→ TASK TO COMPLETE: Beginning with the first line and ending with the one containing "rim = [e for", copy the lines of the listing below exactly; omit everything else.

→ DATA SHOWN:
************

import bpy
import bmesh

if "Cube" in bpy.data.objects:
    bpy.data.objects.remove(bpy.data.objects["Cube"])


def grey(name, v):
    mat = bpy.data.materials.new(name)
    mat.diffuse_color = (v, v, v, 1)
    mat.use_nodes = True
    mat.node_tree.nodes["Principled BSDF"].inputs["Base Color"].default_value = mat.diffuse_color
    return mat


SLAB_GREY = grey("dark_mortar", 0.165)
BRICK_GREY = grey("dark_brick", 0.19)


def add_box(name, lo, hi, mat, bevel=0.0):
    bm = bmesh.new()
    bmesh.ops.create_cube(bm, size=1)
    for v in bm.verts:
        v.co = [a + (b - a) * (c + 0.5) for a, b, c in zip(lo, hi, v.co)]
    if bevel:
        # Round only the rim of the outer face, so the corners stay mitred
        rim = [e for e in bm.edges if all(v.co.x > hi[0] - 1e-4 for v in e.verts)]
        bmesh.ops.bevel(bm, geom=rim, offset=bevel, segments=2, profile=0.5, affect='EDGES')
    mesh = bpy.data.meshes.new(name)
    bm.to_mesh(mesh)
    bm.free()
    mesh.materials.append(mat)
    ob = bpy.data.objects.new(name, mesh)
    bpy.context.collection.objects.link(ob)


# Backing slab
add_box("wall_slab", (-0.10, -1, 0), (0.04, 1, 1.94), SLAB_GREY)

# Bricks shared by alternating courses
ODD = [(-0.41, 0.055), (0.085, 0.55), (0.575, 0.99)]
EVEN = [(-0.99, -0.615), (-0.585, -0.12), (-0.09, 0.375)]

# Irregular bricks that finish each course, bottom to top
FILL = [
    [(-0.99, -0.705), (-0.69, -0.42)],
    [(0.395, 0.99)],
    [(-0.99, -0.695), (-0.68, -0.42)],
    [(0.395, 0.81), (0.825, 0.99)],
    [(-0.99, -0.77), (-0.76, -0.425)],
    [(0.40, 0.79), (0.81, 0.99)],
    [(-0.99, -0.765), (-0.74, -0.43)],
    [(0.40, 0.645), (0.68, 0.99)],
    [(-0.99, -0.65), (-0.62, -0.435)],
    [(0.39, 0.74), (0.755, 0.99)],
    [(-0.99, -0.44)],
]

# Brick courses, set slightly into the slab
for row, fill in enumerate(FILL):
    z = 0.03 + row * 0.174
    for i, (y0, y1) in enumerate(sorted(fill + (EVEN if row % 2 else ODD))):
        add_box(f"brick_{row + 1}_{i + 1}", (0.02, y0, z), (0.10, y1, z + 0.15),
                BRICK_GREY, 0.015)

************

→ ANSWER SPACE:
import bpy
import bmesh

if "Cube" in bpy.data.objects:
    bpy.data.objects.remove(bpy.data.objects["Cube"])


def grey(name, v):
    mat = bpy.data.materials.new(name)
    mat.diffuse_color = (v, v, v, 1)
    mat.use_nodes = True
    mat.node_tree.nodes["Principled BSDF"].inputs["Base Color"].default_value = mat.diffuse_color
    return mat


SLAB_GREY = grey("dark_mortar", 0.165)
BRICK_GREY = grey("dark_brick", 0.19)


def add_box(name, lo, hi, mat, bevel=0.0):
    bm = bmesh.new()
    bmesh.ops.create_cube(bm, size=1)
    for v in bm.verts:
        v.co = [a + (b - a) * (c + 0.5) for a, b, c in zip(lo, hi, v.co)]
    if bevel:
        # Round only the rim of the outer face, so the corners stay mitred
        rim = [e for e in bm.edges if all(v.co.x > hi[0] - 1e-4 for v in e.verts)]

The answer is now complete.